Remember to pay attention to all the little details that go into a great client experience and you will have happy clients that can’t wait to return.

What tips would you add to this list? Let us know in the comments!

 

Comments from original Massamio post:

Valid points. However one of the areas I find clients particularly need to be asked about is the temperature. While we therapists are often hot due to our work a clients body temperature often drops when they have a massage especially if they have zoned out. Many times have felt the clients temperature drop then placed warmer coverings to elevate their temp. Often comes a soft ‘thank you’ I was starting to feel cool. Same applies when it’s very hot, keeping clients cool is also important.I feel it is an area; especially when we first start out from graduating we take for granted, if we feel okay then so must the client! — Posted @ Monday, December 10, 2012 7:05 PM by Petrina Steer

A follow up phone call a day or two after the massage is also a great way to show the client you are thinking about them even when they are not in your office. When I do this, I ask how they felt after, and if they have any concerns or feedback. Although this should not be a sales call, it could open the door for the client to rebook. — Posted @ Monday, December 10, 2012 7:24 PM by Yael Hickok

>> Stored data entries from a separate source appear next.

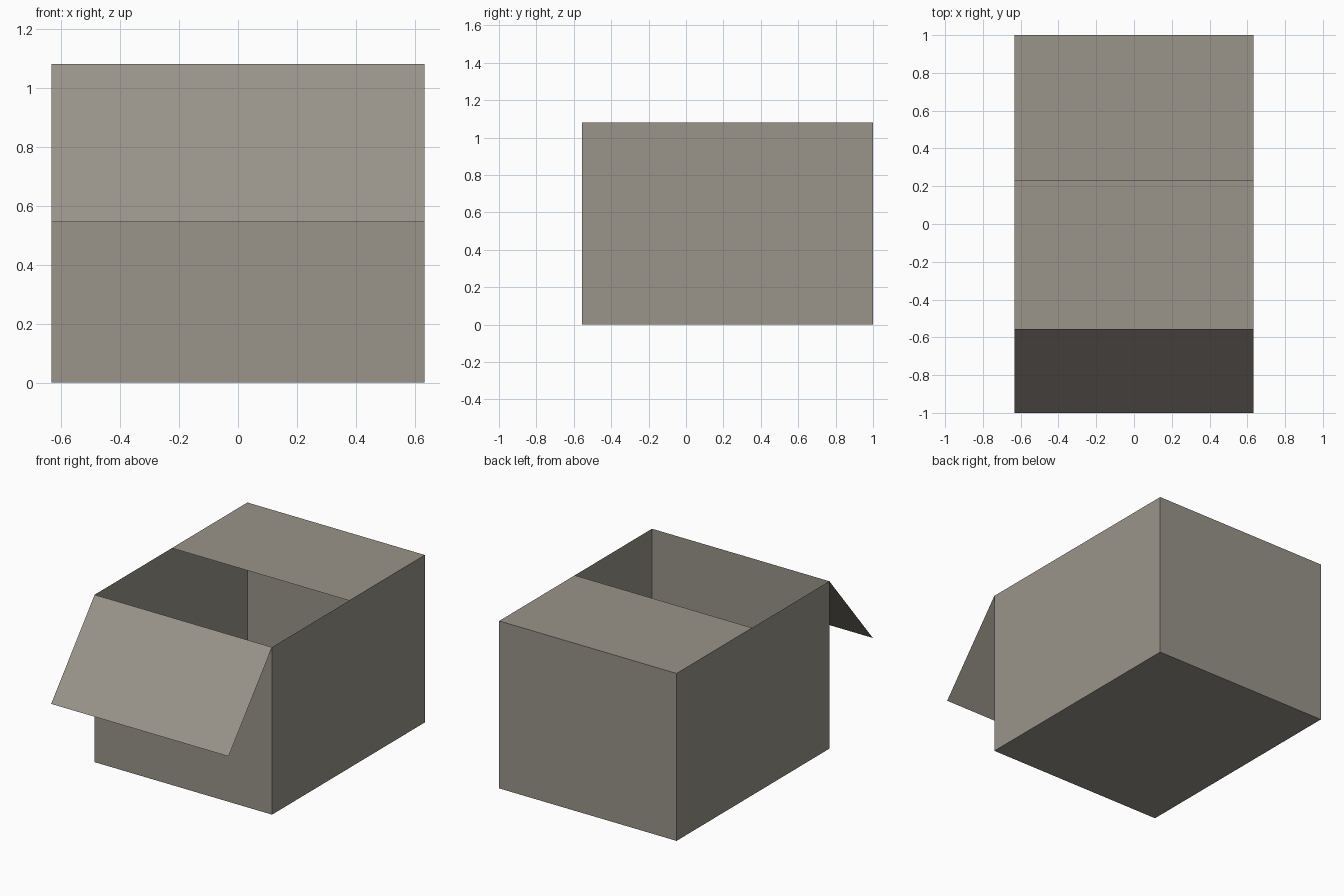
import bpy

cube = bpy.data.objects.get("Cube")
if cube:
    bpy.data.objects.remove(cube, do_unlink=True)

# Main dimensions of the open carton
HALF_W, FRONT, BACK, TOP = 0.633, -0.557, 1.0, 1.08
FLAP_Y, FLAP_Z = -1.0, 0.545   # free edge of the folded-out front flap
LID_Y = 0.23                   # free edge of the closed back flap

card = bpy.data.materials.new("cardboard grey brown")
card.use_nodes = True
colour = (0.32, 0.295, 0.255, 1)
card.diffuse_color = colour
card.node_tree.nodes["Principled BSDF"].inputs["Base Color"].default_value = colour


def sheet(name, corners):
    """One flat cardboard panel."""
    mesh = bpy.data.meshes.new(name)
    mesh.from_pydata(corners, [], [range(len(corners))])
    mesh.materials.append(card)
    obj = bpy.data.objects.new(name, mesh)
    bpy.context.collection.objects.link(obj)


def cross_panel(name, start, end):
    """Panel spanning the full width between two (y, z) edges."""
    (y0, z0), (y1, z1) = start, end
    sheet(name, [(-HALF_W, y0, z0), (HALF_W, y0, z0),
                 (HALF_W, y1, z1), (-HALF_W, y1, z1)])


# Floor, end walls and flaps, wound so that they face outwards
cross_panel("floor", (BACK, 0), (FRONT, 0))
cross_panel("front_wall", (FRONT, 0), (FRONT, TOP))
cross_panel("back_wall", (BACK, TOP), (BACK, 0))
cross_panel("back_flap", (LID_Y, TOP), (BACK, TOP))
cross_panel("front_flap", (FLAP_Y, FLAP_Z), (FRONT, TOP))

# Side walls
for name, side in (("left_wall", 1), ("right_wall", -1)):
    x = side * HALF_W
    corners = [(x, FRONT, 0), (x, BACK, 0), (x, BACK, TOP), (x, FRONT, TOP)]
    sheet(name, corners[::side])
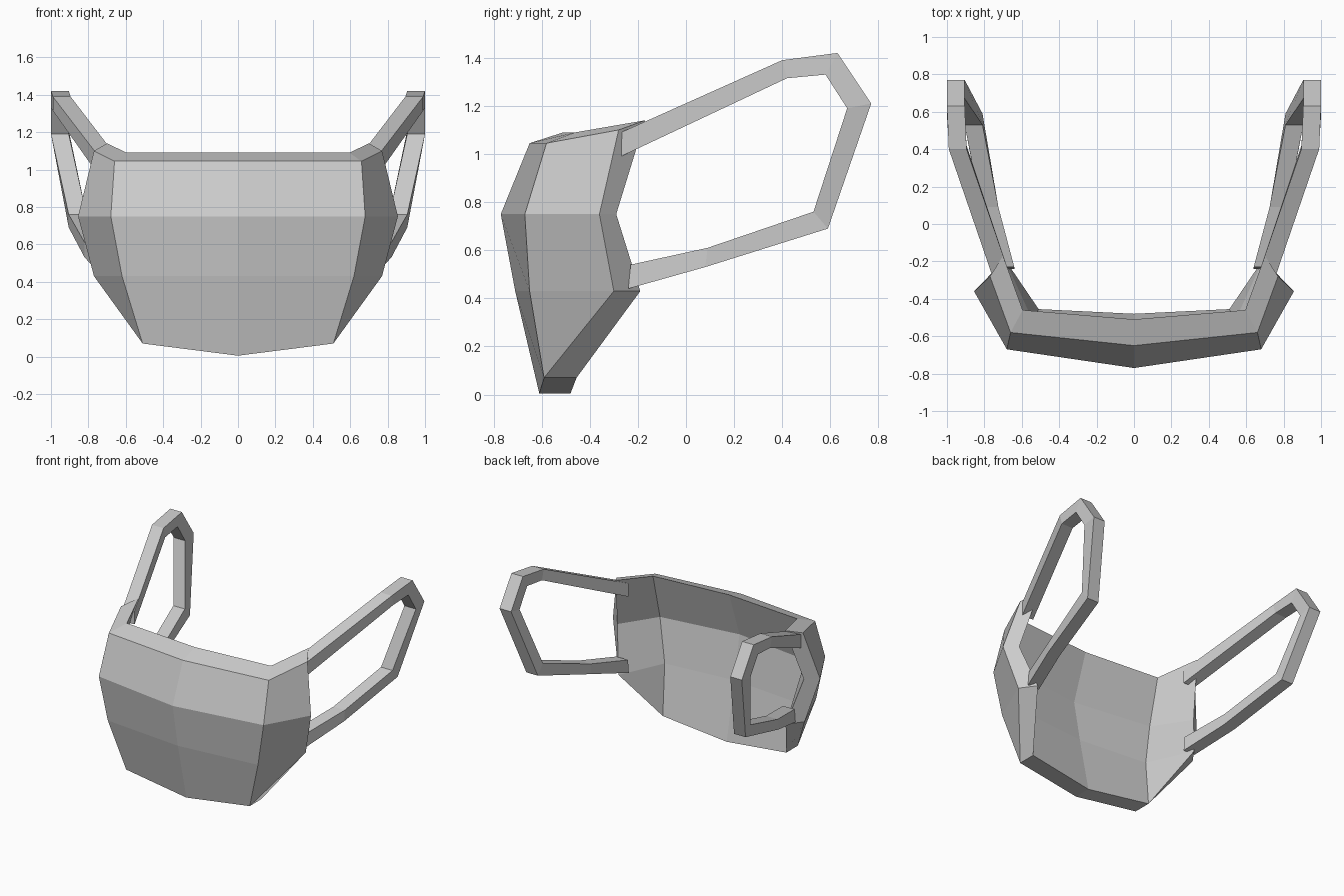
import bpy
import bmesh

cube = bpy.data.objects.get("Cube")
if cube:
    bpy.data.objects.remove(cube, do_unlink=True)

grey = bpy.data.materials.new("light_grey")
grey.use_nodes = True
colour = (0.6, 0.6, 0.6, 1)
grey.diffuse_color = colour
grey.node_tree.nodes["Principled BSDF"].inputs["Base Color"].default_value = colour


def make_object(name, bm):
    bmesh.ops.remove_doubles(bm, verts=bm.verts, dist=0.0001)
    bmesh.ops.recalc_face_normals(bm, faces=bm.faces)
    mesh = bpy.data.meshes.new(name)
    bm.to_mesh(mesh)
    bm.free()
    mesh.materials.append(grey)
    obj = bpy.data.objects.new(name, mesh)
    bpy.context.collection.objects.link(obj)
    return obj


def add_mirror(obj):
    mod = obj.modifiers.new("mirror", "MIRROR")
    mod.use_clip = True
    mod.merge_threshold = 0.001


def add_face(bm, verts):
    unique = list(dict.fromkeys(verts))
    if len(unique) > 2:
        bm.faces.new(unique)


# Mask half: rows run top to bottom, columns from the middle to the side
outer_rows = [
    [(0, -0.65, 1.045), (0.66, -0.58, 1.045), (0.77, -0.28, 1.10)],
    [(0, -0.77, 0.75), (0.68, -0.67, 0.75), (0.855, -0.36, 0.75)],
    [(0, -0.71, 0.43), (0.62, -0.65, 0.43), (0.77, -0.30, 0.43)],
    [(0, -0.61, 0.005), (0.51, -0.59, 0.07)],
]
inner_rows = [
    [(0, -0.51, 1.09), (0.595, -0.46, 1.09), (0.70, -0.17, 1.14)],
    [(0, -0.63, 0.75), (0.60, -0.55, 0.75), (0.77, -0.29, 0.75)],
    [(0, -0.57, 0.43), (0.54, -0.52, 0.43), (0.69, -0.19, 0.43)],
    [(0, -0.48, 0.005), (0.51, -0.455, 0.07)],
]

bm = bmesh.new()
layers = []
for rows in (outer_rows, inner_rows):
    grid = [[bm.verts.new(p) for p in row] for row in rows]
    grid[-1].append(grid[-1][-1])      # side panel tapers to one corner
    layers.append(grid)
    for r in range(3):
        for c in range(2):
            add_face(bm, (grid[r][c], grid[r][c + 1], grid[r + 1][c + 1], grid[r + 1][c]))

# Rim joining the outer and inner surfaces
rim = [(0, 0), (0, 1), (0, 2), (1, 2), (2, 2), (3, 1), (3, 0)]
outer, inner = layers
for (r, c), (s, d) in zip(rim, rim[1:]):
    add_face(bm, (outer[r][c], outer[s][d], inner[s][d], inner[r][c]))
add_mirror(make_object("mask_body", bm))

# Ear loop stations: outline y, z, then opening y, z, then outward x
stations = [
    (-0.27, 1.09, -0.27, 0.99, 0.76),
    (0.40, 1.39, 0.42, 1.315, 0.99),
    (0.63, 1.42, 0.58, 1.33, 1.0),
    (0.77, 1.21, 0.67, 1.19, 1.0),
    (0.59, 0.69, 0.53, 0.76, 0.905),
    (0.08, 0.53, 0.09, 0.61, 0.82),
    (-0.24, 0.44, -0.23, 0.54, 0.735),
]
bm = bmesh.new()
width = 0.095
rings = []
for y, z, v, w, x in stations:
    section = [(x, y, z), (x - width, y, z), (x - width, v, w), (x, v, w)]
    rings.append([bm.verts.new(p) for p in section])
for a, b in zip(rings, rings[1:]):
    for i in range(4):
        j = (i + 1) % 4
        bm.faces.new((a[i], a[j], b[j], b[i]))
bm.faces.new(rings[0])
bm.faces.new(rings[-1])
add_mirror(make_object("ear_loops", bm))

I disagree about rebooking. Every client should be told when you expect to see them back and asked to rebook with you. Most people don’t know the frequency of massage (most people need one every month at least for maintenence and more often for a chronic pain issue) I think its part of our job to ask for the rebook every time. They can always decline. — Posted @ Saturday, December 15, 2012 6:13 AM by Robin

I also have a comment about rebooking. After every massage I sit down with the client to go over what I found and what suggestions I have for self care and what kind of schedule would be appropriate to meet their goals. I then ask the client’s input or opinion regarding the suggestions and time line for coming back. This opens the door for them to say, yes I want to set up the next appointment or I need to check my schedule or whatever. If they don’t book right away I will ask if I could add them to the mailing list to let them know when we are running specials and self-care tips throughout the year. That way I still have some connection to them and I am able to reach out periodically. Always remember that we are the experts and the clients value our advise and expertise. We should not be afraid to give suggestions to help them feel better. Our care and concern for them lets them know how much we value them as a client and will keep them coming back. — Posted @ Monday, December 24, 2012 9:53 AM by Jessica

Thanks for sharing this one. You have good and valid points, great post.  It’s really important to create a good impression from the very start.  http://www.schoolofnaturaltherapies.co.uk  — Posted @ Sunday, July 28, 2013 2:03 AM by Chelsea Sawyer